Firecracker Fern

Firecracker Fern

Russelia equisetiformis

Want firecrackers for your hummingbirds and textural addition even in part shade spots? Although often evergreen, perennial firecracker fern may freeze to the ground in harsh winters. But this reliable drought-tough plant returns quickly. It produces new growth from the roots and spreads to about 3' wide. It's listed as getting four feet tall, but the lazy, drooping growth habit will make it seem much shorter. The stems are not strong enough to support their length, so they droop over, creating lovely, cascading effect that is well suited for raised beds and other overhanging spaces. When young, the plants have small, almost round leaves tucked in tightly along the thin green stems. As the plant matures, these leaves become insignificant, most of them dropping off, leaving the stem to conduct photosynthesis and feed the plant. Covered in bright pink to deep red flowers all summer long, firecracker fern makes a stunning addition to any garden, especially when shown off next to highly contrasting colors, like our beautiful native limestone blocks, often used to build retaining walls and raised beds. It's covered in blooms from late spring through summer, and the tubular red flowers are well-loved by hummingbirds.
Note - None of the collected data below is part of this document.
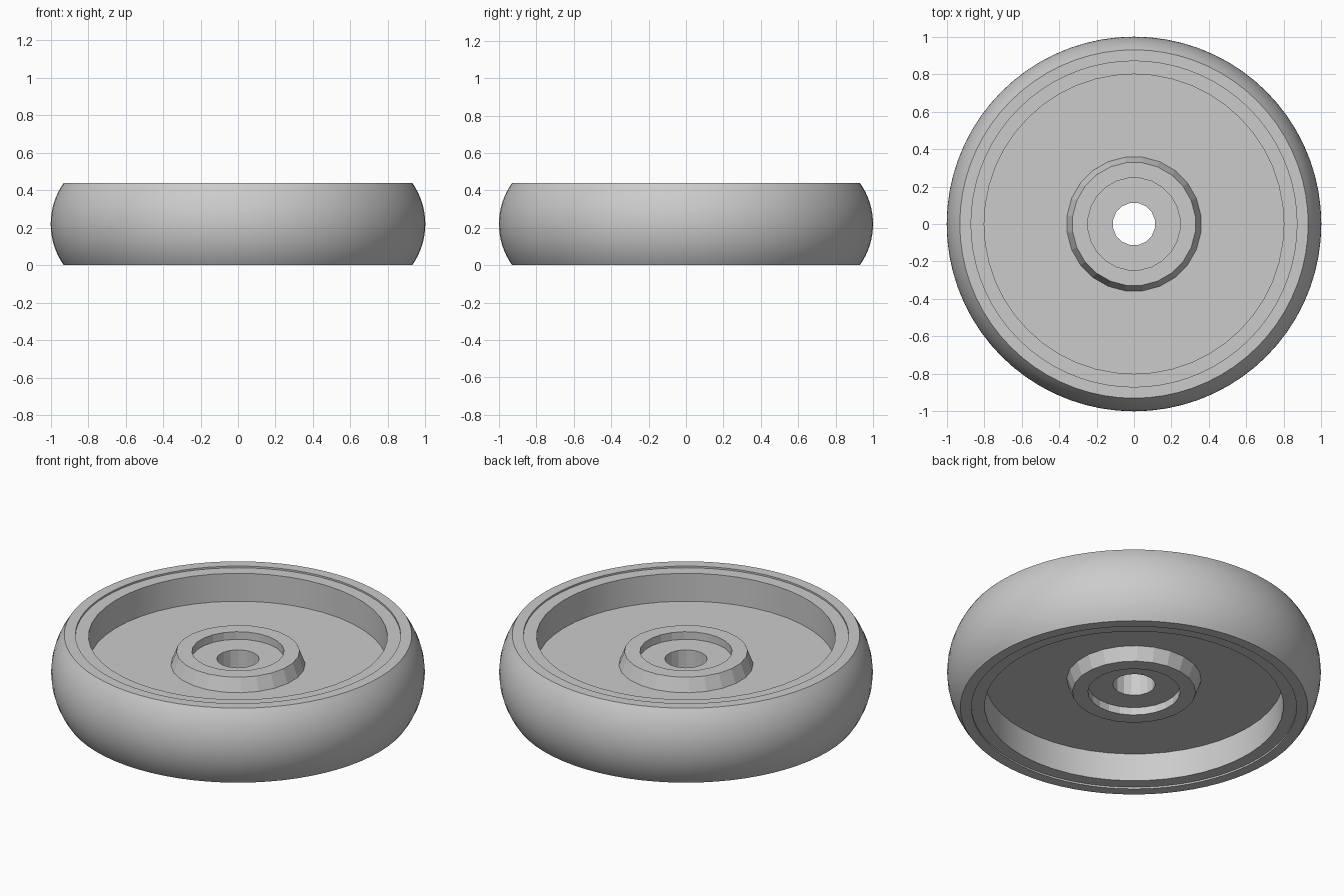
import bpy
import bmesh
from math import sin, cos, pi, asin

cube = bpy.data.objects.get("Cube")
if cube:
    bpy.data.objects.remove(cube, do_unlink=True)

HEIGHT = 0.44
MID = HEIGHT / 2

grey = bpy.data.materials.new("light_grey")
grey.use_nodes = True
colour = (0.6, 0.6, 0.6, 1)
grey.diffuse_color = colour
grey.node_tree.nodes["Principled BSDF"].inputs["Base Color"].default_value = colour


def lathe(name, profile, sides, smooth=False, turn=0.0):
    """Revolve a closed (radius, z) profile about the z axis."""
    bm = bmesh.new()
    rings = []
    for i in range(sides):
        a = 2 * pi * (i + turn) / sides
        rings.append([bm.verts.new((r * cos(a), r * sin(a), z)) for r, z in profile])
    n = len(profile)
    for i in range(sides):
        a, b = rings[i], rings[(i + 1) % sides]
        for j in range(n):
            k = (j + 1) % n
            bm.faces.new((a[j], b[j], b[k], a[k]))
    bmesh.ops.recalc_face_normals(bm, faces=bm.faces)
    mesh = bpy.data.meshes.new(name)
    bm.to_mesh(mesh)
    bm.free()
    mesh.materials.append(grey)
    obj = bpy.data.objects.new(name, mesh)
    bpy.context.collection.objects.link(obj)
    if smooth:
        bpy.ops.object.select_all(action='DESELECT')
        obj.select_set(True)
        bpy.context.view_layer.objects.active = obj
        bpy.ops.object.shade_smooth_by_angle(angle=pi / 6)
    return obj


def mirrored(upper):
    """Complete a profile by mirroring its upper half about mid height."""
    return upper + [(r, HEIGHT - z) for r, z in reversed(upper)]


# Tyre: crowned tread with flat sides
EDGE, BULGE = 0.93, 0.07
radius = (MID ** 2 + BULGE ** 2) / (2 * BULGE)
half = asin(MID / radius)
steps = 16
tread = []
for i in range(steps + 1):
    t = half * (2 * i / steps - 1)
    tread.append((1 - radius + radius * cos(t), MID + radius * sin(t)))
lathe("tyre", tread + [(0.87, HEIGHT), (0.87, 0)], 72, smooth=True)

# Wheel core: rim band, slightly recessed, with the web disc inside
lathe("wheel_core", mirrored([(0.3, 0.265), (0.8, 0.265), (0.8, 0.43), (0.88, 0.43)]),
      48, smooth=True)

# Hub: tapered boss with a shallow recess on both sides
lathe("hub", mirrored([(0.247, 0.343), (0.33, 0.343), (0.36, 0.265)]), 24, turn=0.5)

# Hub floor with the axle bore
lathe("axle_bore", mirrored([(0.114, 0.298), (0.26, 0.298)]), 16, turn=0.5)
Shearing back the stems once flowers are spent will encourage more blooming, and a heavier shearing in late winter, back to about six inches or all the way to the ground if there was complete winter dieback, will thoroughly reinvigorate this aggressive grower.